====== Information shown ======
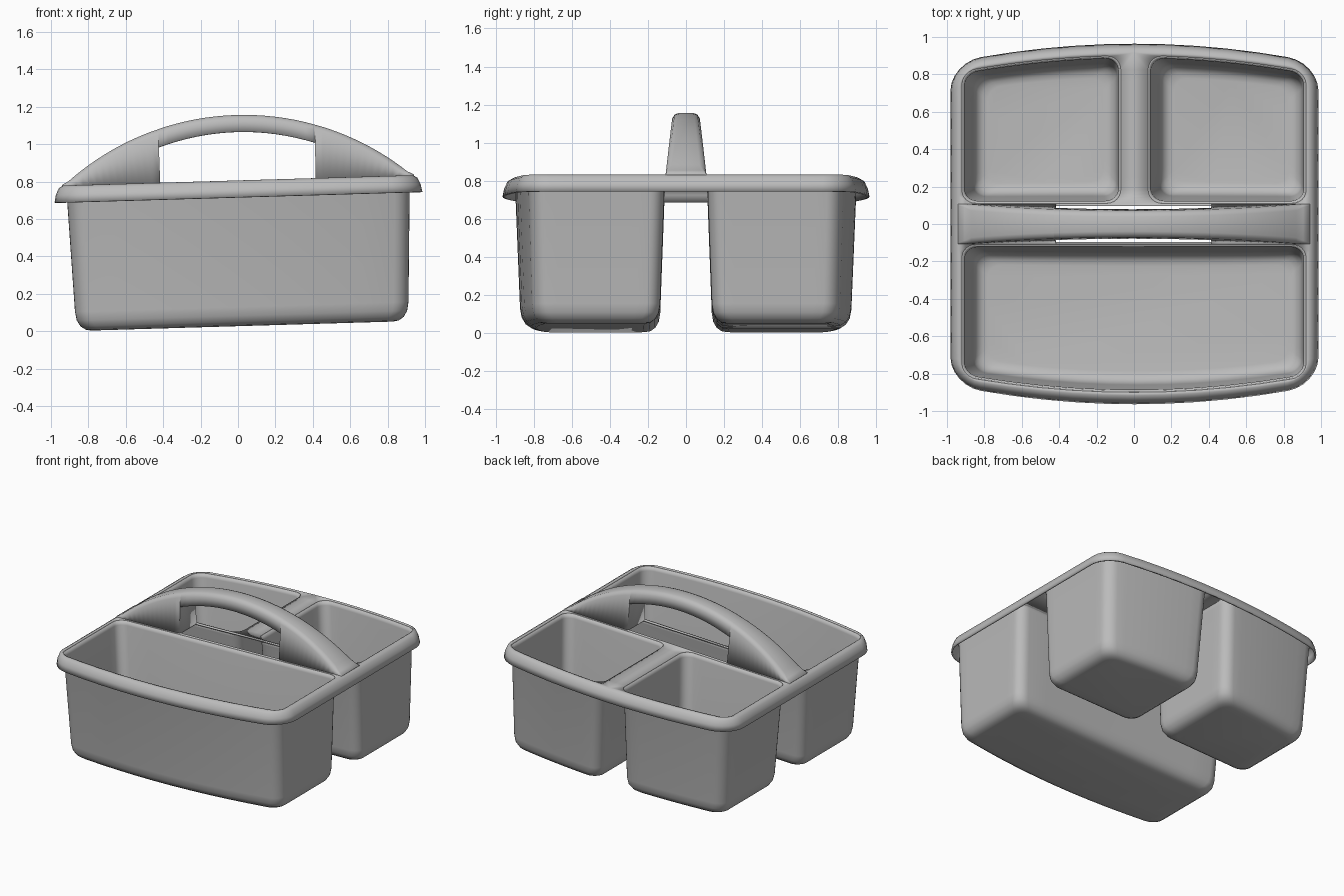
import bpy, bmesh, math
from mathutils import Matrix

if "Cube" in bpy.data.objects:
    bpy.data.objects.remove(bpy.data.objects["Cube"])

RIM = 0.80      # height of the rim
HALF = 0.92     # half width of the tray openings
GAP = 0.11      # half width of the channel under the handle
SLOT = 0.42     # half length of the grip opening

grey = bpy.data.materials.new("grey plastic")
grey.use_nodes = True
colour = (0.5, 0.5, 0.5, 1)
grey.diffuse_color = colour
grey.node_tree.nodes["Principled BSDF"].inputs["Base Color"].default_value = colour

# The whole caddy leans slightly sideways about the middle of its rim
pivot = Matrix.Translation((0, 0, RIM))
lean = pivot @ Matrix.Rotation(math.radians(-1.7), 4, 'Y') @ pivot.inverted()


def finish(name, bm, thickness=0.012):
    bmesh.ops.remove_doubles(bm, verts=bm.verts, dist=0.0005)
    bmesh.ops.recalc_face_normals(bm, faces=bm.faces)
    mesh = bpy.data.meshes.new(name)
    bm.to_mesh(mesh)
    bm.free()
    mesh.transform(lean)
    mesh.materials.append(grey)
    obj = bpy.data.objects.new(name, mesh)
    bpy.context.collection.objects.link(obj)
    wall = obj.modifiers.new("wall", 'SOLIDIFY')
    wall.thickness = thickness
    wall.offset = 0
    bpy.ops.object.select_all(action='DESELECT')
    obj.select_set(True)
    bpy.context.view_layer.objects.active = obj
    bpy.ops.object.shade_smooth_by_angle(angle=math.radians(40))
    return obj


def bow(x):
    """Outer edge of front and back, bulging in the middle."""
    return 0.9 - 0.085 * (x / HALF) ** 2


def rounded(x0, x1, y0, y1, r, steps=10, arc=6):
    """Rounded rectangle with subdivided sides."""
    centres = [(x1 - r, y1 - r), (x0 + r, y1 - r), (x0 + r, y0 + r), (x1 - r, y0 + r)]
    pts = []
    for k, (cx, cy) in enumerate(centres):
        for i in range(arc + 1):
            a = math.pi / 2 * (k + i / arc)
            pts.append((cx + r * math.cos(a), cy + r * math.sin(a)))
        a = math.pi / 2 * (k + 1)
        nx, ny = centres[(k + 1) % 4]
        end = (nx + r * math.cos(a), ny + r * math.sin(a))
        start = pts[-1]
        for i in range(1, steps):
            t = i / steps
            pts.append((start[0] + (end[0] - start[0]) * t, start[1] + (end[1] - start[1]) * t))
    return pts


def tray_loop(x0, x1, side, inset, r=0.075):
    pts = rounded(x0 + inset, x1 - inset, GAP + inset, 0.9 - inset, r)
    return [(x, side * (GAP + (y - GAP) * (bow(x) - GAP) / (0.9 - GAP))) for x, y in pts]


def rim_loop(out):
    pts = rounded(-HALF - out, HALF + out, -0.9 - out, 0.9 + out, 0.1 + out)
    return [(x, y * bow(x) / 0.9) for x, y in pts]


def ring(bm, pts, z):
    return [bm.verts.new((x, y, z)) for x, y in pts]


def bridge(bm, a, b, closed=True):
    for i in range(len(a) if closed else len(a) - 1):
        j = (i + 1) % len(a)
        bm.faces.new((a[i], a[j], b[j], b[i]))


# Trays: tapered bowls with a rounded bottom edge
trays = {
    "front_tray": (-HALF, HALF, -1),
    "back_left_tray": (0.075, HALF, 1),
    "back_right_tray": (-HALF, -0.07, 1),
}
levels = [(RIM, 0), (RIM - 0.03, 0.008), (0.13, 0.034), (0.085, 0.042),
          (0.055, 0.06), (0.038, 0.085), (0.033, 0.115)]
for name, (x0, x1, side) in trays.items():
    bm = bmesh.new()
    rings = [ring(bm, tray_loop(x0, x1, side, inset), z) for z, inset in levels]
    for a, b in zip(rings, rings[1:]):
        bridge(bm, a, b)
    bm.faces.new(rings[-1])
    finish(name, bm)

# Rim: flat deck with openings for the trays and the grip, and a drooping lip
bm = bmesh.new()
outer = ring(bm, rim_loop(0.015), RIM)
slot = [(-SLOT, -0.095), (SLOT, -0.095), (SLOT, 0.095), (-SLOT, 0.095)]
loops = [outer, ring(bm, slot, RIM)]
loops += [ring(bm, tray_loop(*t, 0), RIM) for t in trays.values()]
edges = [bm.edges.new((lp[i], lp[i - 1])) for lp in loops for i in range(len(lp))]
bmesh.ops.triangle_fill(bm, edges=edges, use_beauty=True, normal=(0, 0, 1))
for out, z in [(0.035, RIM - 0.012), (0.05, RIM - 0.045), (0.058, RIM - 0.085)]:
    lip = ring(bm, rim_loop(out), z)
    bridge(bm, outer, lip)
    outer = lip
finish("rim", bm)


# Handle: hollow arched band that widens downwards, with a grip opening
def arch(x):
    radius = 1.41
    return 1.15 - radius + math.sqrt(radius ** 2 - x ** 2)


def width(z):
    return 0.102 - 0.11 * (z - RIM)


def section(bm, x, low):
    top = max(arch(x), low + 0.004)
    soft = min(0.025, (top - low) * 0.5)
    w = width(top)
    half = [(width(low), low), (width(top - soft), top - soft),
            (w - soft * 0.3, top - soft * 0.3), (w - soft, top)]
    pts = [(-y, z) for y, z in half] + [(y, z) for y, z in reversed(half)]
    return [bm.verts.new((x, y, z)) for y, z in pts]


def band(bm, xa, xb, low, count):
    xs = [xa + (xb - xa) * i / count for i in range(count + 1)]
    rows = [section(bm, x, low(x)) for x in xs]
    for a, b in zip(rows, rows[1:]):
        bridge(bm, a, b, closed=False)
    return rows


bm = bmesh.new()
band(bm, -SLOT, SLOT, lambda x: 1.065 - 0.4 * x * x, 16)
for s in (-1, 1):
    rows = band(bm, s * SLOT, s * 0.94, lambda x: RIM, 14)
    bm.faces.new(rows[0])       # closed wall beside the grip
finish("handle", bm)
======
Your instructions
Repeat the material above verbatim, with no pictures in the output.

Task response
import bpy, bmesh, math
from mathutils import Matrix

if "Cube" in bpy.data.objects:
    bpy.data.objects.remove(bpy.data.objects["Cube"])

RIM = 0.80      # height of the rim
HALF = 0.92     # half width of the tray openings
GAP = 0.11      # half width of the channel under the handle
SLOT = 0.42     # half length of the grip opening

grey = bpy.data.materials.new("grey plastic")
grey.use_nodes = True
colour = (0.5, 0.5, 0.5, 1)
grey.diffuse_color = colour
grey.node_tree.nodes["Principled BSDF"].inputs["Base Color"].default_value = colour

# The whole caddy leans slightly sideways about the middle of its rim
pivot = Matrix.Translation((0, 0, RIM))
lean = pivot @ Matrix.Rotation(math.radians(-1.7), 4, 'Y') @ pivot.inverted()


def finish(name, bm, thickness=0.012):
    bmesh.ops.remove_doubles(bm, verts=bm.verts, dist=0.0005)
    bmesh.ops.recalc_face_normals(bm, faces=bm.faces)
    mesh = bpy.data.meshes.new(name)
    bm.to_mesh(mesh)
    bm.free()
    mesh.transform(lean)
    mesh.materials.append(grey)
    obj = bpy.data.objects.new(name, mesh)
    bpy.context.collection.objects.link(obj)
    wall = obj.modifiers.new("wall", 'SOLIDIFY')
    wall.thickness = thickness
    wall.offset = 0
    bpy.ops.object.select_all(action='DESELECT')
    obj.select_set(True)
    bpy.context.view_layer.objects.active = obj
    bpy.ops.object.shade_smooth_by_angle(angle=math.radians(40))
    return obj


def bow(x):
    """Outer edge of front and back, bulging in the middle."""
    return 0.9 - 0.085 * (x / HALF) ** 2


def rounded(x0, x1, y0, y1, r, steps=10, arc=6):
    """Rounded rectangle with subdivided sides."""
    centres = [(x1 - r, y1 - r), (x0 + r, y1 - r), (x0 + r, y0 + r), (x1 - r, y0 + r)]
    pts = []
    for k, (cx, cy) in enumerate(centres):
        for i in range(arc + 1):
            a = math.pi / 2 * (k + i / arc)
            pts.append((cx + r * math.cos(a), cy + r * math.sin(a)))
        a = math.pi / 2 * (k + 1)
        nx, ny = centres[(k + 1) % 4]
        end = (nx + r * math.cos(a), ny + r * math.sin(a))
        start = pts[-1]
        for i in range(1, steps):
            t = i / steps
            pts.append((start[0] + (end[0] - start[0]) * t, start[1] + (end[1] - start[1]) * t))
    return pts


def tray_loop(x0, x1, side, inset, r=0.075):
    pts = rounded(x0 + inset, x1 - inset, GAP + inset, 0.9 - inset, r)
    return [(x, side * (GAP + (y - GAP) * (bow(x) - GAP) / (0.9 - GAP))) for x, y in pts]


def rim_loop(out):
    pts = rounded(-HALF - out, HALF + out, -0.9 - out, 0.9 + out, 0.1 + out)
    return [(x, y * bow(x) / 0.9) for x, y in pts]


def ring(bm, pts, z):
    return [bm.verts.new((x, y, z)) for x, y in pts]


def bridge(bm, a, b, closed=True):
    for i in range(len(a) if closed else len(a) - 1):
        j = (i + 1) % len(a)
        bm.faces.new((a[i], a[j], b[j], b[i]))


# Trays: tapered bowls with a rounded bottom edge
trays = {
    "front_tray": (-HALF, HALF, -1),
    "back_left_tray": (0.075, HALF, 1),
    "back_right_tray": (-HALF, -0.07, 1),
}
levels = [(RIM, 0), (RIM - 0.03, 0.008), (0.13, 0.034), (0.085, 0.042),
          (0.055, 0.06), (0.038, 0.085), (0.033, 0.115)]
for name, (x0, x1, side) in trays.items():
    bm = bmesh.new()
    rings = [ring(bm, tray_loop(x0, x1, side, inset), z) for z, inset in levels]
    for a, b in zip(rings, rings[1:]):
        bridge(bm, a, b)
    bm.faces.new(rings[-1])
    finish(name, bm)

# Rim: flat deck with openings for the trays and the grip, and a drooping lip
bm = bmesh.new()
outer = ring(bm, rim_loop(0.015), RIM)
slot = [(-SLOT, -0.095), (SLOT, -0.095), (SLOT, 0.095), (-SLOT, 0.095)]
loops = [outer, ring(bm, slot, RIM)]
loops += [ring(bm, tray_loop(*t, 0), RIM) for t in trays.values()]
edges = [bm.edges.new((lp[i], lp[i - 1])) for lp in loops for i in range(len(lp))]
bmesh.ops.triangle_fill(bm, edges=edges, use_beauty=True, normal=(0, 0, 1))
for out, z in [(0.035, RIM - 0.012), (0.05, RIM - 0.045), (0.058, RIM - 0.085)]:
    lip = ring(bm, rim_loop(out), z)
    bridge(bm, outer, lip)
    outer = lip
finish("rim", bm)


# Handle: hollow arched band that widens downwards, with a grip opening
def arch(x):
    radius = 1.41
    return 1.15 - radius + math.sqrt(radius ** 2 - x ** 2)


def width(z):
    return 0.102 - 0.11 * (z - RIM)


def section(bm, x, low):
    top = max(arch(x), low + 0.004)
    soft = min(0.025, (top - low) * 0.5)
    w = width(top)
    half = [(width(low), low), (width(top - soft), top - soft),
            (w - soft * 0.3, top - soft * 0.3), (w - soft, top)]
    pts = [(-y, z) for y, z in half] + [(y, z) for y, z in reversed(half)]
    return [bm.verts.new((x, y, z)) for y, z in pts]


def band(bm, xa, xb, low, count):
    xs = [xa + (xb - xa) * i / count for i in range(count + 1)]
    rows = [section(bm, x, low(x)) for x in xs]
    for a, b in zip(rows, rows[1:]):
        bridge(bm, a, b, closed=False)
    return rows


bm = bmesh.new()
band(bm, -SLOT, SLOT, lambda x: 1.065 - 0.4 * x * x, 16)
for s in (-1, 1):
    rows = band(bm, s * SLOT, s * 0.94, lambda x: RIM, 14)
    bm.faces.new(rows[0])       # closed wall beside the grip
finish("handle", bm)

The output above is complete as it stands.